▶ What is required:
Reproduce the listing below exactly, except for its pictures.
(Input data Opens)
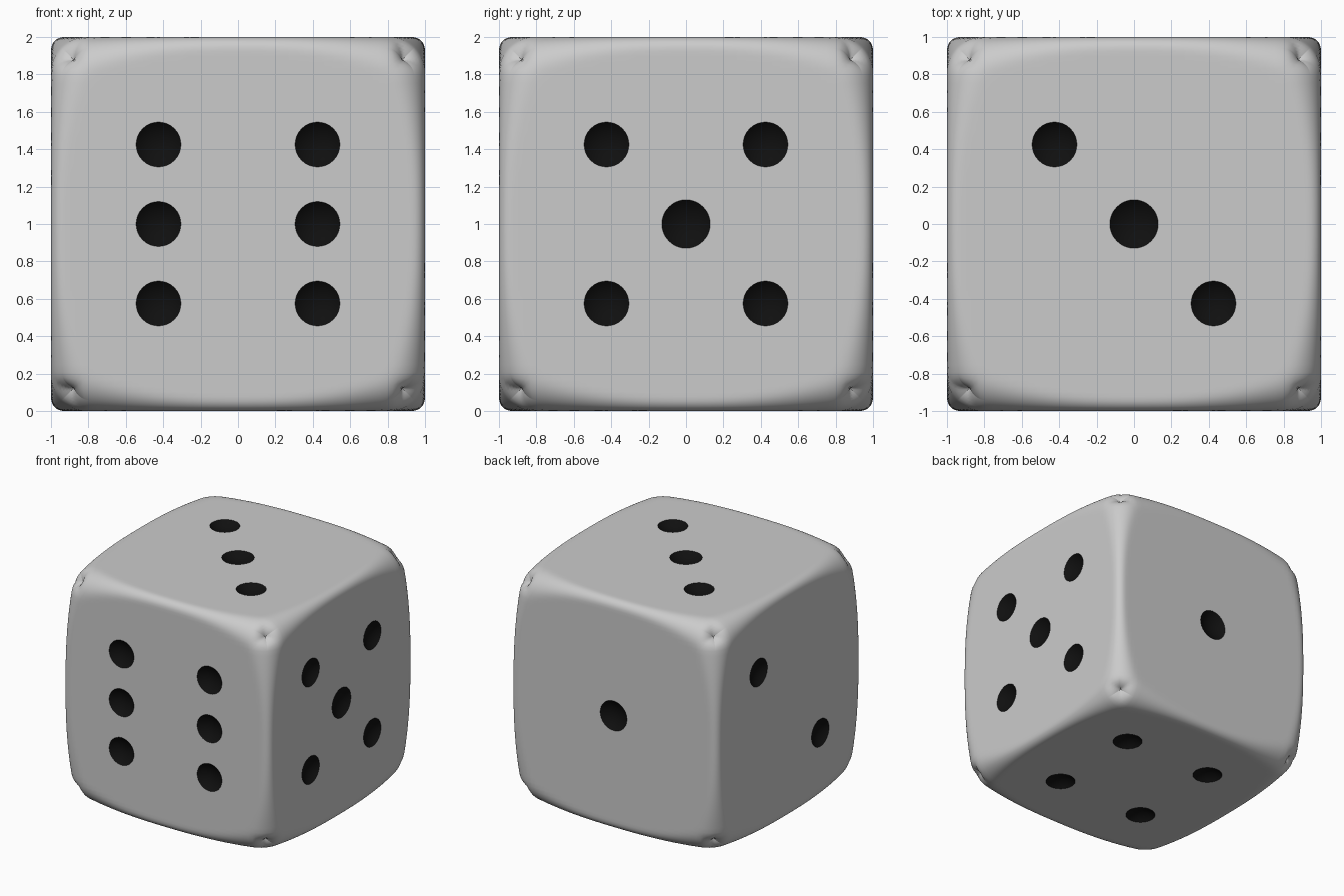
import bpy, bmesh, math
from mathutils import Vector, Matrix

if "Cube" in bpy.data.objects:
    bpy.data.objects.remove(bpy.data.objects["Cube"])

N = 48                    # grid cells along each cube side
P = 0.425                 # pip offset from face centre
DEPTH = 0.05              # pip depth


def material(name, colour):
    m = bpy.data.materials.new(name)
    m.diffuse_color = colour
    m.use_nodes = True
    m.node_tree.nodes["Principled BSDF"].inputs["Base Color"].default_value = m.diffuse_color
    return m


def soften(p):
    """Round a cube point: tight radius mid-edge, wider toward the corners."""
    r = 0.07 + 0.22 * min(abs(c) for c in p) ** 2.5
    q = Vector([max(r - 1, min(1 - r, c)) for c in p])
    return q + (p - q).normalized() * r


def make_object(name, bm, mat):
    mesh = bpy.data.meshes.new(name)
    bm.to_mesh(mesh)
    bm.free()
    mesh.materials.append(mat)
    obj = bpy.data.objects.new(name, mesh)
    bpy.context.collection.objects.link(obj)
    return obj


# Each face: outward normal, in-plane horizontal axis, in-plane vertical axis, pips
X, Y, Z = Vector((1, 0, 0)), Vector((0, 1, 0)), Vector((0, 0, 1))
corners = [(a, b) for a in (-1, 1) for b in (-1, 1)]
faces = [
    (-Y, X, Z, [(a, b) for a in (-1, 1) for b in (-1, 0, 1)]),
    (X, Y, Z, corners + [(0, 0)]),
    (Z, X, Y, [(-1, 1), (0, 0), (1, -1)]),
    (Y, -X, Z, [(0, 0)]),
    (-X, -Y, Z, [(-1, 1), (1, -1)]),
    (-Z, X, -Y, corners),
]
up = Z.copy()

# Rounded body, grid lines packed toward the edges
steps = [math.sin(math.pi / 2 * (2 * i / N - 1)) for i in range(N + 1)]
bm = bmesh.new()
for n, u, v, _ in faces:
    grid = [[bm.verts.new(soften(n + u * a + v * b) + up) for b in steps] for a in steps]
    for i in range(N):
        for j in range(N):
            bm.faces.new((grid[i][j], grid[i + 1][j], grid[i + 1][j + 1], grid[i][j + 1]))
bmesh.ops.remove_doubles(bm, verts=bm.verts, dist=1e-5)
bmesh.ops.recalc_face_normals(bm, faces=bm.faces)
body = make_object("die_body", bm, material("body_grey", (0.8, 0.8, 0.8, 1)))

# Spherical cutters for the pips
bm = bmesh.new()
for n, u, v, pips in faces:
    turn = n.to_track_quat('Z', 'Y').to_matrix().to_4x4()
    for a, b in pips:
        rim = 0.12 if (a or b) else 0.13
        R = (rim ** 2 + DEPTH ** 2) / (2 * DEPTH)
        centre = n * (1 + R - DEPTH) + (u * a + v * b) * P + up
        bmesh.ops.create_uvsphere(bm, u_segments=32, v_segments=24, radius=R,
                                  matrix=Matrix.Translation(centre) @ turn)
cutter = make_object("pip_cutter", bm, material("pip_black", (0.005, 0.005, 0.005, 1)))
cutter.hide_render = True

# Carve the pips, keeping the black material inside them
mod = body.modifiers.new("pips", 'BOOLEAN')
mod.object = cutter
mod.operation = 'DIFFERENCE'
mod.solver = 'EXACT'
mod.material_mode = 'TRANSFER'
bpy.context.view_layer.objects.active = body
body.select_set(True)
bpy.ops.object.modifier_apply(modifier=mod.name)
bpy.data.objects.remove(cutter)
bpy.ops.object.shade_smooth_by_angle(angle=math.radians(30))
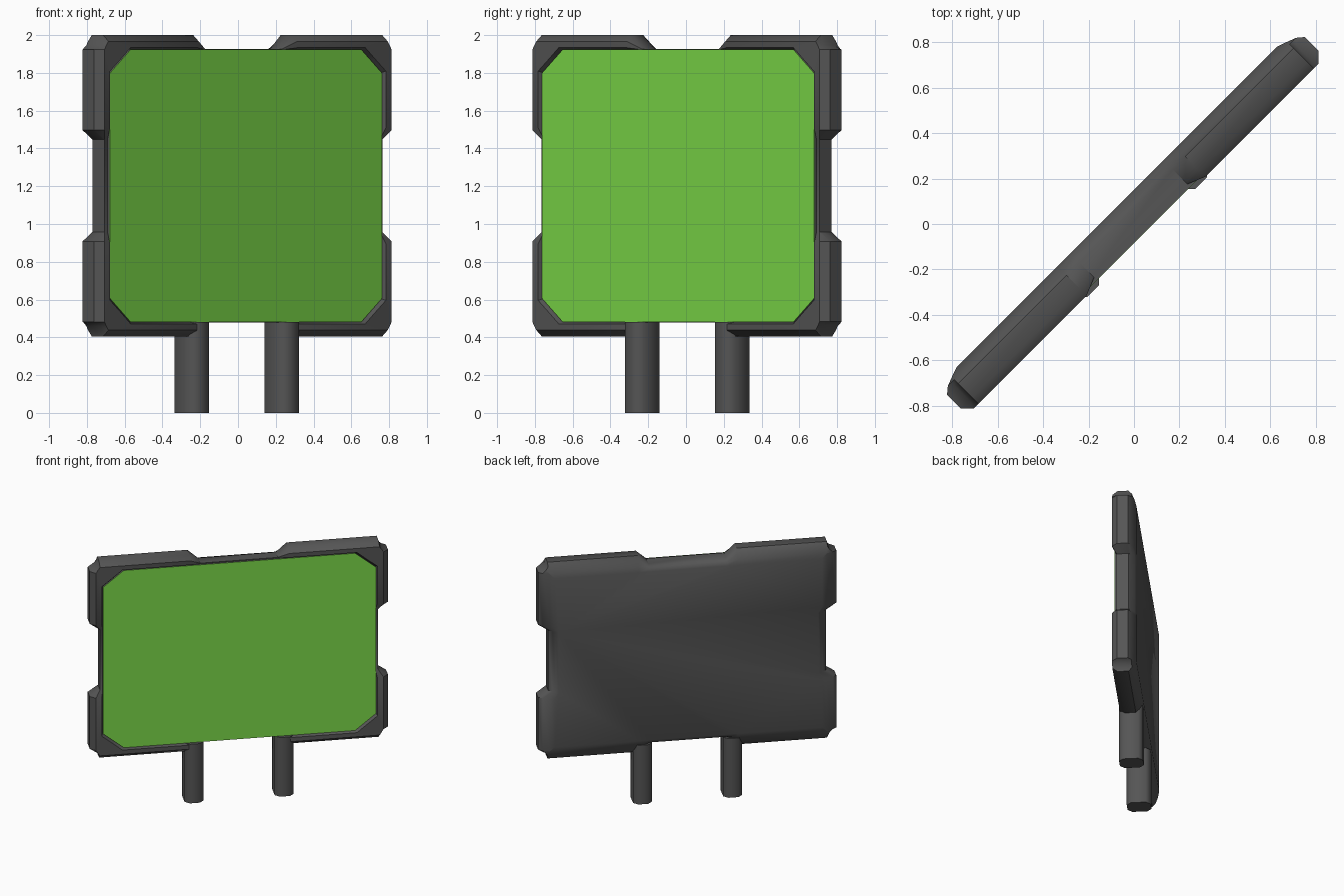
import bpy, bmesh, math

if "Cube" in bpy.data.objects:
    bpy.data.objects.remove(bpy.data.objects["Cube"])

R = math.sqrt(0.5)
ZC = 1.2025  # height of the panel centre


def place(u, v, z):
    """u along the panel, v towards the screen side, z up (panel turned 45 degrees)."""
    return (R * (u + v), R * (u - v), z)


def material(name, rgb):
    m = bpy.data.materials.new(name)
    m.diffuse_color = (*rgb, 1)
    m.use_nodes = True
    m.node_tree.nodes["Principled BSDF"].inputs["Base Color"].default_value = m.diffuse_color
    return m


grey = material("dark grey", (0.091, 0.091, 0.091))
green = material("screen green", (0.203, 0.70, 0.066))


def mirror_ring(quarter):
    """Mirror a first-quadrant list of (u, z, v) into a closed ring."""
    q = list(quarter)
    ring = q + [(-u, z, v) for u, z, v in reversed(q)]
    ring += [(-u, -z, v) for u, z, v in q]
    ring += [(u, -z, v) for u, z, v in reversed(q)]
    return ring


def loft(name, rings, mat, zc=0.0, smooth=None):
    """Skin a stack of equal rings and cap both ends."""
    bm = bmesh.new()
    rows = [[bm.verts.new(place(u, v, z + zc)) for u, z, v in r] for r in rings]
    n = len(rows[0])
    for a, b in zip(rows, rows[1:]):
        for i in range(n):
            j = (i + 1) % n
            bm.faces.new((a[i], a[j], b[j], b[i]))
    bm.faces.new(rows[0])
    bm.faces.new(rows[-1])
    bmesh.ops.remove_doubles(bm, verts=bm.verts, dist=0.0005)
    bmesh.ops.recalc_face_normals(bm, faces=bm.faces)
    me = bpy.data.meshes.new(name)
    bm.to_mesh(me)
    bm.free()
    me.materials.append(mat)
    ob = bpy.data.objects.new(name, me)
    bpy.context.collection.objects.link(ob)
    if smooth:
        bpy.context.view_layer.objects.active = ob
        ob.select_set(True)
        bpy.ops.object.shade_smooth_by_angle(angle=math.radians(smooth))
        ob.select_set(False)
    return ob


# Casing: one quarter of the outline with its raised corner guard
outline = [(1.04, .245), (1.115, .295), (1.115, .72), (1.062, .742),
           (1.045, .7975), (.37, .7975), (.29, .725)]
# Opening around the screen, point for point
opening = [(1.02, .245), (1.02, .295), (1.02, .595), (.942, .657),
           (.865, .72), (.37, .72), (.29, .72)]
last = len(outline) - 1


def clipped(cu, cz, v, v_end=None, cut=0.0):
    """Outline limited to a half-size; the sunken stretches between guards may
    sit at another depth and be cut in further."""
    quarter = []
    for i, (u, z) in enumerate(outline):
        depth = v_end if v_end is not None and i in (0, last) else v
        quarter.append((min(u - (cut if i == 0 else 0), cu),
                        min(z - (cut / 3 if i == last else 0), cz), depth))
    return mirror_ring(quarter)


def opened(grow, v, v_end):
    """Screen opening, widened only where the guards stand proud."""
    quarter = []
    for i, (u, z) in enumerate(opening):
        g = 0 if i in (0, last) else grow
        quarter.append((u + g, z + g, v_end if i in (0, last) else v))
    return mirror_ring(quarter)


casing = [
    clipped(1.00, .685, -.106, cut=.07),
    clipped(1.035, .722, -.094, cut=.05),
    clipped(1.085, .768, -.075, cut=.028),
    clipped(2, 2, -.05),
    clipped(2, 2, .035, .03),
    clipped(1.075, .765, .075, .042),
    opened(.012, .075, .042),
    opened(0, .041, .041),
]
loft("casing", casing, grey, ZC, smooth=40)

# Screen: thin green plate with cut corners on a grey backing
corner = [(1.02, .595), (.865, .72)]
for name, mat, back, front in (("screen_backing", grey, .035, .058), ("screen", green, .058, .06)):
    loft(name, [mirror_ring((u, z, v) for u, z in corner) for v in (back, front)], mat, ZC)

# Two legs with bevelled rectangular section
A, B, C = .071, .092, .034
section = mirror_ring([(A, B - C, 0), (A - C, B, 0)])
for side, label in ((-1, "left_leg"), (1, "right_leg")):
    rings = [[(side * .337 + p, h, q - .01) for p, q, _ in section] for h in (0, .48)]
    loft(label, rings, grey, smooth=50)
(Input data Closes)
▶ Task output:
import bpy, bmesh, math
from mathutils import Vector, Matrix

if "Cube" in bpy.data.objects:
    bpy.data.objects.remove(bpy.data.objects["Cube"])

N = 48                    # grid cells along each cube side
P = 0.425                 # pip offset from face centre
DEPTH = 0.05              # pip depth


def material(name, colour):
    m = bpy.data.materials.new(name)
    m.diffuse_color = colour
    m.use_nodes = True
    m.node_tree.nodes["Principled BSDF"].inputs["Base Color"].default_value = m.diffuse_color
    return m


def soften(p):
    """Round a cube point: tight radius mid-edge, wider toward the corners."""
    r = 0.07 + 0.22 * min(abs(c) for c in p) ** 2.5
    q = Vector([max(r - 1, min(1 - r, c)) for c in p])
    return q + (p - q).normalized() * r


def make_object(name, bm, mat):
    mesh = bpy.data.meshes.new(name)
    bm.to_mesh(mesh)
    bm.free()
    mesh.materials.append(mat)
    obj = bpy.data.objects.new(name, mesh)
    bpy.context.collection.objects.link(obj)
    return obj


# Each face: outward normal, in-plane horizontal axis, in-plane vertical axis, pips
X, Y, Z = Vector((1, 0, 0)), Vector((0, 1, 0)), Vector((0, 0, 1))
corners = [(a, b) for a in (-1, 1) for b in (-1, 1)]
faces = [
    (-Y, X, Z, [(a, b) for a in (-1, 1) for b in (-1, 0, 1)]),
    (X, Y, Z, corners + [(0, 0)]),
    (Z, X, Y, [(-1, 1), (0, 0), (1, -1)]),
    (Y, -X, Z, [(0, 0)]),
    (-X, -Y, Z, [(-1, 1), (1, -1)]),
    (-Z, X, -Y, corners),
]
up = Z.copy()

# Rounded body, grid lines packed toward the edges
steps = [math.sin(math.pi / 2 * (2 * i / N - 1)) for i in range(N + 1)]
bm = bmesh.new()
for n, u, v, _ in faces:
    grid = [[bm.verts.new(soften(n + u * a + v * b) + up) for b in steps] for a in steps]
    for i in range(N):
        for j in range(N):
            bm.faces.new((grid[i][j], grid[i + 1][j], grid[i + 1][j + 1], grid[i][j + 1]))
bmesh.ops.remove_doubles(bm, verts=bm.verts, dist=1e-5)
bmesh.ops.recalc_face_normals(bm, faces=bm.faces)
body = make_object("die_body", bm, material("body_grey", (0.8, 0.8, 0.8, 1)))

# Spherical cutters for the pips
bm = bmesh.new()
for n, u, v, pips in faces:
    turn = n.to_track_quat('Z', 'Y').to_matrix().to_4x4()
    for a, b in pips:
        rim = 0.12 if (a or b) else 0.13
        R = (rim ** 2 + DEPTH ** 2) / (2 * DEPTH)
        centre = n * (1 + R - DEPTH) + (u * a + v * b) * P + up
        bmesh.ops.create_uvsphere(bm, u_segments=32, v_segments=24, radius=R,
                                  matrix=Matrix.Translation(centre) @ turn)
cutter = make_object("pip_cutter", bm, material("pip_black", (0.005, 0.005, 0.005, 1)))
cutter.hide_render = True

# Carve the pips, keeping the black material inside them
mod = body.modifiers.new("pips", 'BOOLEAN')
mod.object = cutter
mod.operation = 'DIFFERENCE'
mod.solver = 'EXACT'
mod.material_mode = 'TRANSFER'
bpy.context.view_layer.objects.active = body
body.select_set(True)
bpy.ops.object.modifier_apply(modifier=mod.name)
bpy.data.objects.remove(cutter)
bpy.ops.object.shade_smooth_by_angle(angle=math.radians(30))
import bpy, bmesh, math

if "Cube" in bpy.data.objects:
    bpy.data.objects.remove(bpy.data.objects["Cube"])

R = math.sqrt(0.5)
ZC = 1.2025  # height of the panel centre


def place(u, v, z):
    """u along the panel, v towards the screen side, z up (panel turned 45 degrees)."""
    return (R * (u + v), R * (u - v), z)


def material(name, rgb):
    m = bpy.data.materials.new(name)
    m.diffuse_color = (*rgb, 1)
    m.use_nodes = True
    m.node_tree.nodes["Principled BSDF"].inputs["Base Color"].default_value = m.diffuse_color
    return m


grey = material("dark grey", (0.091, 0.091, 0.091))
green = material("screen green", (0.203, 0.70, 0.066))


def mirror_ring(quarter):
    """Mirror a first-quadrant list of (u, z, v) into a closed ring."""
    q = list(quarter)
    ring = q + [(-u, z, v) for u, z, v in reversed(q)]
    ring += [(-u, -z, v) for u, z, v in q]
    ring += [(u, -z, v) for u, z, v in reversed(q)]
    return ring


def loft(name, rings, mat, zc=0.0, smooth=None):
    """Skin a stack of equal rings and cap both ends."""
    bm = bmesh.new()
    rows = [[bm.verts.new(place(u, v, z + zc)) for u, z, v in r] for r in rings]
    n = len(rows[0])
    for a, b in zip(rows, rows[1:]):
        for i in range(n):
            j = (i + 1) % n
            bm.faces.new((a[i], a[j], b[j], b[i]))
    bm.faces.new(rows[0])
    bm.faces.new(rows[-1])
    bmesh.ops.remove_doubles(bm, verts=bm.verts, dist=0.0005)
    bmesh.ops.recalc_face_normals(bm, faces=bm.faces)
    me = bpy.data.meshes.new(name)
    bm.to_mesh(me)
    bm.free()
    me.materials.append(mat)
    ob = bpy.data.objects.new(name, me)
    bpy.context.collection.objects.link(ob)
    if smooth:
        bpy.context.view_layer.objects.active = ob
        ob.select_set(True)
        bpy.ops.object.shade_smooth_by_angle(angle=math.radians(smooth))
        ob.select_set(False)
    return ob


# Casing: one quarter of the outline with its raised corner guard
outline = [(1.04, .245), (1.115, .295), (1.115, .72), (1.062, .742),
           (1.045, .7975), (.37, .7975), (.29, .725)]
# Opening around the screen, point for point
opening = [(1.02, .245), (1.02, .295), (1.02, .595), (.942, .657),
           (.865, .72), (.37, .72), (.29, .72)]
last = len(outline) - 1


def clipped(cu, cz, v, v_end=None, cut=0.0):
    """Outline limited to a half-size; the sunken stretches between guards may
    sit at another depth and be cut in further."""
    quarter = []
    for i, (u, z) in enumerate(outline):
        depth = v_end if v_end is not None and i in (0, last) else v
        quarter.append((min(u - (cut if i == 0 else 0), cu),
                        min(z - (cut / 3 if i == last else 0), cz), depth))
    return mirror_ring(quarter)


def opened(grow, v, v_end):
    """Screen opening, widened only where the guards stand proud."""
    quarter = []
    for i, (u, z) in enumerate(opening):
        g = 0 if i in (0, last) else grow
        quarter.append((u + g, z + g, v_end if i in (0, last) else v))
    return mirror_ring(quarter)


casing = [
    clipped(1.00, .685, -.106, cut=.07),
    clipped(1.035, .722, -.094, cut=.05),
    clipped(1.085, .768, -.075, cut=.028),
    clipped(2, 2, -.05),
    clipped(2, 2, .035, .03),
    clipped(1.075, .765, .075, .042),
    opened(.012, .075, .042),
    opened(0, .041, .041),
]
loft("casing", casing, grey, ZC, smooth=40)

# Screen: thin green plate with cut corners on a grey backing
corner = [(1.02, .595), (.865, .72)]
for name, mat, back, front in (("screen_backing", grey, .035, .058), ("screen", green, .058, .06)):
    loft(name, [mirror_ring((u, z, v) for u, z in corner) for v in (back, front)], mat, ZC)

# Two legs with bevelled rectangular section
A, B, C = .071, .092, .034
section = mirror_ring([(A, B - C, 0), (A - C, B, 0)])
for side, label in ((-1, "left_leg"), (1, "right_leg")):
    rings = [[(side * .337 + p, h, q - .01) for p, q, _ in section] for h in (0, .48)]
    loft(label, rings, grey, smooth=50)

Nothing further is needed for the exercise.